Take the 2-minute tour ×
Database Administrators Stack Exchange is a question and answer site for database professionals who wish to improve their database skills and learn from others in the community. It's 100% free, no registration required.

I currently have (tables changed):

User

UserID uniqueidentifier,
CompanyID uniqueidentifier, (for future reference)
.. more unrelated fields

(PK: UserID)

UserRating

UserID uniqueidentifier,
MovieID uniqueidentifier,
RatingTypeID uniqueidentifier,
Rating tinyint

(PK: UserID, MovieID, RatingTypeID)

RatingType

RatingTypeID uniqueIdentifier,
Title varchar(25)

(PK: RatingTypeID)

The RatingType table contains "Favorite", "Need to Watch", etc. So actual Rating value is how much they liked a Favorite, or how badly the want to watch a movie etc.

Now I introduce a new table:

Company

 CompanyID uniqueidentifier,
 .. more unrelated fields

The idea is that if a user becomes part of a company, due to requirements that cannot change, all the Ratings need to be Company ratings and not User Ratings. I'm not a normalization guru, but for some reason creating another table (below) seems redundant, but maybe I'm thinking to much into it.

CompanyRating

CompanyID uniqueidentifier,
MovieID uniqueidentifier,
RatingTypeID uniqueidentifier,
Rating tinyint

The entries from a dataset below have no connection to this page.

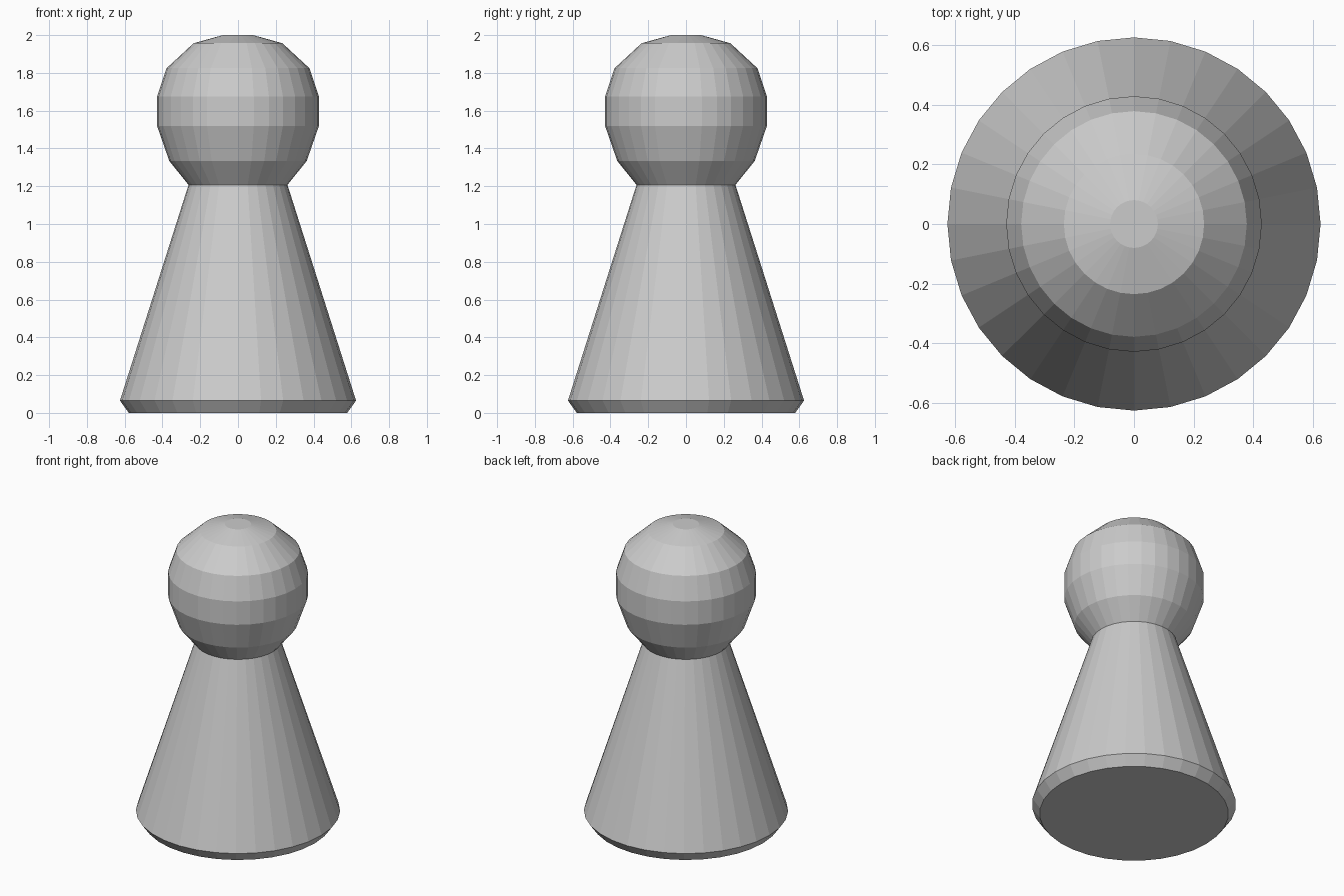
import bpy
import bmesh
from math import tau

cube = bpy.data.objects.get("Cube")
if cube:
    bpy.data.objects.remove(cube, do_unlink=True)

# Single plain grey
grey = bpy.data.materials.new("light grey")
grey.use_nodes = True
COLOUR = (0.6, 0.6, 0.6, 1)
grey.diffuse_color = COLOUR
grey.node_tree.nodes["Principled BSDF"].inputs["Base Color"].default_value = COLOUR

SIDES = 32


def lathe(name, profile, cap_bottom, cap_top):
    """Spin a (radius, height) profile around z, with flat faces."""
    bm = bmesh.new()
    verts = [bm.verts.new((r, 0, z)) for r, z in profile]
    edges = [bm.edges.new(pair) for pair in zip(verts, verts[1:])]
    bmesh.ops.spin(bm, geom=verts + edges, cent=(0, 0, 0), axis=(0, 0, 1),
                   angle=tau, steps=SIDES, use_merge=True)
    bmesh.ops.remove_doubles(bm, verts=bm.verts[:], dist=0.0001)
    # Flat caps on the chosen rims
    for wanted, height in ((cap_bottom, profile[0][1]), (cap_top, profile[-1][1])):
        if wanted:
            rim = [e for e in bm.edges
                   if e.is_boundary and all(abs(v.co.z - height) < 0.001 for v in e.verts)]
            bmesh.ops.contextual_create(bm, geom=rim)
    bmesh.ops.recalc_face_normals(bm, faces=bm.faces[:])
    # An open shell still has to face outwards
    bm.normal_update()
    side = max(bm.faces, key=lambda f: f.calc_center_median().x)
    if side.normal.x < 0:
        bmesh.ops.reverse_faces(bm, faces=bm.faces[:])
    mesh = bpy.data.meshes.new(name)
    bm.to_mesh(mesh)
    bm.free()
    mesh.materials.append(grey)
    obj = bpy.data.objects.new(name, mesh)
    bpy.context.collection.objects.link(obj)
    return obj


# Tapered body with a bevelled foot
lathe("body", [(0.578, 0), (0.625, 0.065), (0.262, 1.207)], True, False)

# Faceted round head with a small flat crown
lathe("head", [(0.262, 1.207), (0.364, 1.334), (0.428, 1.518), (0.428, 1.676),
               (0.378, 1.825), (0.235, 1.957), (0.08, 2.0)], False, True)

(PK: CompanyID, MovieID, RatingTypeID)

This feels incorrect because it almost matches the rating table and if I need to do any averages it becomes more difficult to average across two tables. Is there a better design for my needs?

share|improve this question
add comment

2 Answers 2

I have a feeling you will benefit if you borrow party concept from Party-Role-Relationship, one of universal data models, which is capable of keeping all information you needed.

So you will have party_type table that will currently have 2 records, person and organization, one common party table that holds all people and companies (you may want to add 2 more tables , person and company that hold attributes specific to people and organizations respectively), and your rating will have a reference to party.

share|improve this answer
add comment
up vote 0 down vote accepted

I decided to use an inheritance model.

User

UserID uniqueidentifier,
CompanyID uniqueidentifier, (for future reference)

(PK: UserID)

Company

CompanyID uniqueidentifier,

Rating

RatingID uniqueidentifier,
MovieID uniqueidentifier,
RatingTypeID uniqueidentifier,
Rating tinyint

(PK: RatingID)

UserRating

RatingID uniqueidentifier,
UserID uniqueidentifier,

(PK: RatingID, FK: UserRating_Rating)

CompanyRating

RatingID uniqueidentifier,
CompanyID uniqueidentifier,

(PK: RatingID, FK: CompanyRating_Rating)

RatingType

RatingTypeID uniqueIdentifier,
Title varchar(25)

(PK: RatingTypeID)

The Data model itself allows users to have individual rating while also being in a company with it's own rating, and that is ok as it might be needed in the future. For now this allows me to aggregate values by MovieID and RatingTypeID, and with little work both UserRatingID and PartyRatingID.

share|improve this answer
add comment

Your Answer

 
discard

By posting your answer, you agree to the privacy policy and terms of service.

Not the answer you're looking for? Browse other questions tagged or ask your own question.